Friday’s action followed a dramatic reversal Thursday after a speech by Federal Reserve Chairman Jerome Powell dented market sentiment. Powell said during an International Monetary Fund panel that taming inflation is “absolutely essential” and a 50 basis point hike is on the table for May. –Tanya Macheel and Yun Li, “Dow Plunges More Than 900 Points for its Worst Day Since 2020.” www.cnbc.com, April 22, 2022.

 

When it is not euphoria and irrational exuberance, transits involving Jupiter and Neptune may instead manifest as hysteria and panic. That is what happened on Friday as Venus is approaching its conjunction to Jupiter and Neptune next week, April 27-30, following the 14-year conjunction of Jupiter and Neptune in Pisces the previous week on April 12.

At first, it looked like the Venus-Jupiter-Neptune stellium of next week might manifest as a grand rally. The DJIA and other equity markets surged into Thursday morning, April 21, to their highest level since the Russian invasion in Ukraine on February 24. But then the selloff began, with the DJIA falling 700 points off that high on Thursday into the close, followed by a 981-point plunge on Friday, April 22.

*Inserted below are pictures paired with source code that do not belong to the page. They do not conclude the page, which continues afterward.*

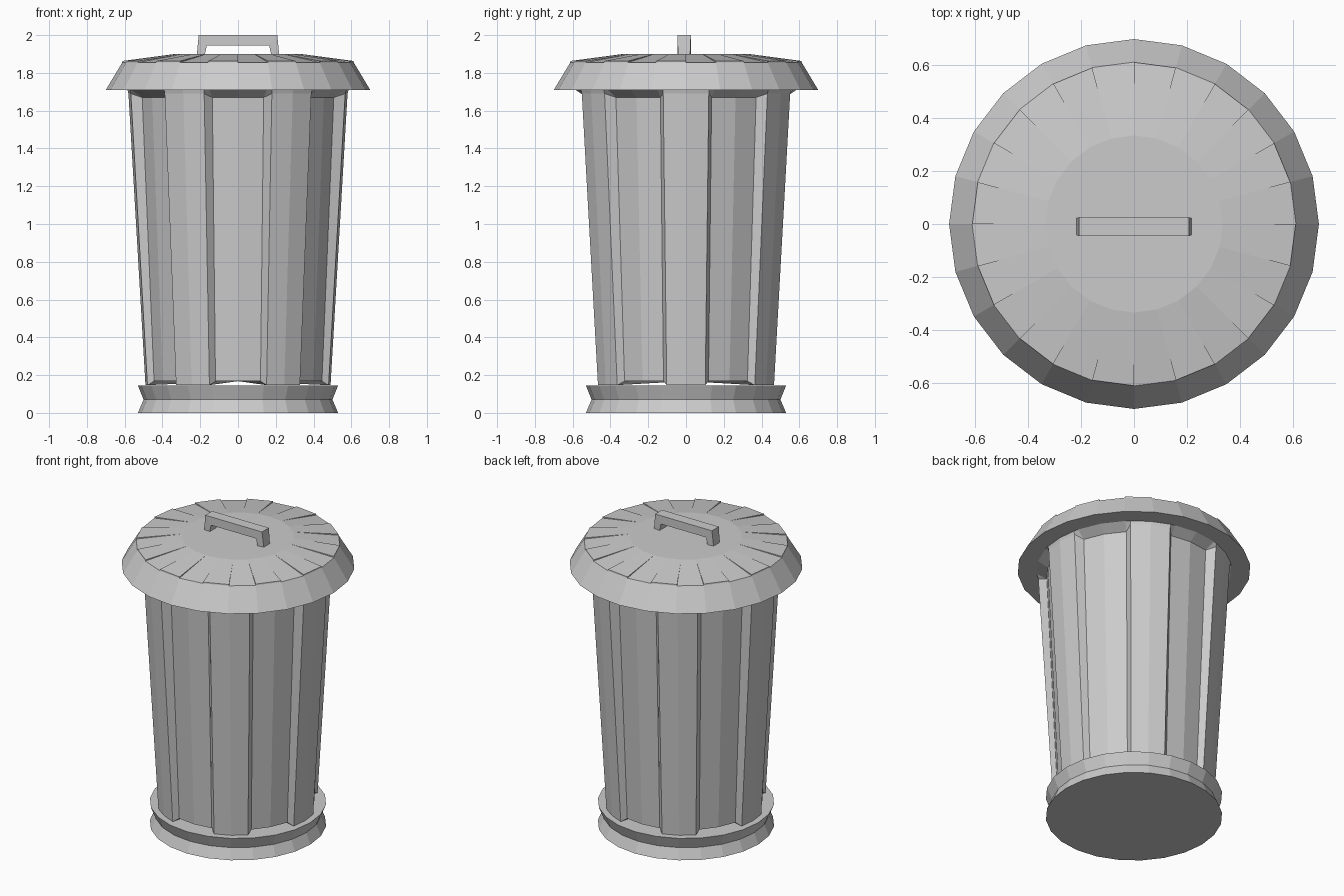
import bpy, bmesh
from math import sin, cos, radians

if "Cube" in bpy.data.objects:
    bpy.data.objects.remove(bpy.data.objects["Cube"])


def make(name, build):
    bm = bmesh.new()
    build(bm)
    bmesh.ops.recalc_face_normals(bm, faces=bm.faces)
    me = bpy.data.meshes.new(name)
    bm.to_mesh(me)
    bm.free()
    ob = bpy.data.objects.new(name, me)
    bpy.context.collection.objects.link(ob)
    return ob


def ring(bm, points):
    """points: list of (radius, angle in degrees, z)"""
    return [bm.verts.new((r * cos(radians(a)), r * sin(radians(a)), z)) for r, a, z in points]


def circle(bm, r, z, n=24):
    return ring(bm, [(r, i * 360 / n, z) for i in range(n)])


def bridge(bm, a, b):
    n = len(a)
    for i in range(n):
        j = (i + 1) % n
        bm.faces.new((a[i], a[j], b[j], b[i]))


# Base: waisted plinth
def base(bm):
    rings = [circle(bm, r, z) for r, z in ((0.53, 0), (0.5, 0.07), (0.53, 0.145))]
    for a, b in zip(rings, rings[1:]):
        bridge(bm, a, b)
    bm.faces.new(rings[0])
    bm.faces.new(rings[-1])


# Body: tapered can with six wide raised ribs and sunken panels between
def body(bm):
    low, high, rim = [], [], []
    for k in range(6):
        c = k * 60
        for off, raised in ((-15, 0), (-12, 1), (0, 1), (12, 1), (15, 0), (30, 0)):
            low.append((0.49 if raised else 0.46, c + off, 0.147 if raised else 0.168))
            high.append((0.58 if raised else 0.525, c + off, 1.69 if raised else 1.67))
            rim.append((0.585, c + off, 1.71))
    a, b, c = ring(bm, low), ring(bm, high), ring(bm, rim)
    bridge(bm, a, b)
    bridge(bm, b, c)
    mid = bm.verts.new((0, 0, 0.168))
    for i in range(len(a)):
        bm.faces.new((a[i], a[(i + 1) % len(a)], mid))


# Lid: sloped skirt, flat underside lip, radial steps and a flat centre disc
def lid(bm):
    lip = circle(bm, 0.585, 1.71)
    outer = circle(bm, 0.7, 1.71)
    edge = circle(bm, 0.613, 1.855)
    bridge(bm, lip, outer)
    bridge(bm, outer, edge)
    top, inner = [], []
    for i in range(24):
        h = 0.008 * (i % 2)
        top += [(0.612, i * 15, 1.855 + h), (0.612, i * 15 + 15, 1.855 + h)]
        inner += [(0.335, i * 15, 1.9), (0.335, i * 15 + 15, 1.9)]
    t, n = ring(bm, top), ring(bm, inner)
    bridge(bm, t, n)
    for i in range(24):
        j = (i + 1) % 24
        bm.faces.new((edge[i], edge[j], t[2 * i + 1], t[2 * i]))
    bm.faces.new(n)
    bmesh.ops.remove_doubles(bm, verts=bm.verts, dist=0.0005)
    bmesh.ops.dissolve_degenerate(bm, edges=bm.edges, dist=0.0005)


# Handle: squared arch extruded along y
def handle(bm):
    half = [(0.218, 1.895), (0.208, 2.0), (0.165, 1.945), (0.176, 1.895)]
    loops = []
    for y in (-0.046, 0.026):
        mid = -0.01
        pts = []
        for s in (-1, 1):
            pts.append([bm.verts.new((s * x, mid + (y - mid) * (0.88 if i == 0 else 1), z))
                        for i, (x, z) in enumerate(half)])
        l, r = pts
        loops.append([l[0], l[1], r[1], r[0], r[3], r[2], l[2], l[3]])
        for q in ((l[0], l[1], l[2], l[3]), (l[1], r[1], r[2], l[2]), (r[0], r[1], r[2], r[3])):
            bm.faces.new(q)
    bridge(bm, *loops)


make("base", base)
make("body", body)
make("lid", lid)
make("lid_handle", handle)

The optimism of early Thursday quickly turned to panic as Fed Chairman Powell deemed the fight against inflation to be more important at the moment than the risk of an economic contraction. Maybe he believes the fight against inflation will actually spare the nation from recession, which is like saying that I will stop spending so much money in order to overcome the depression of my debts. Continue reading…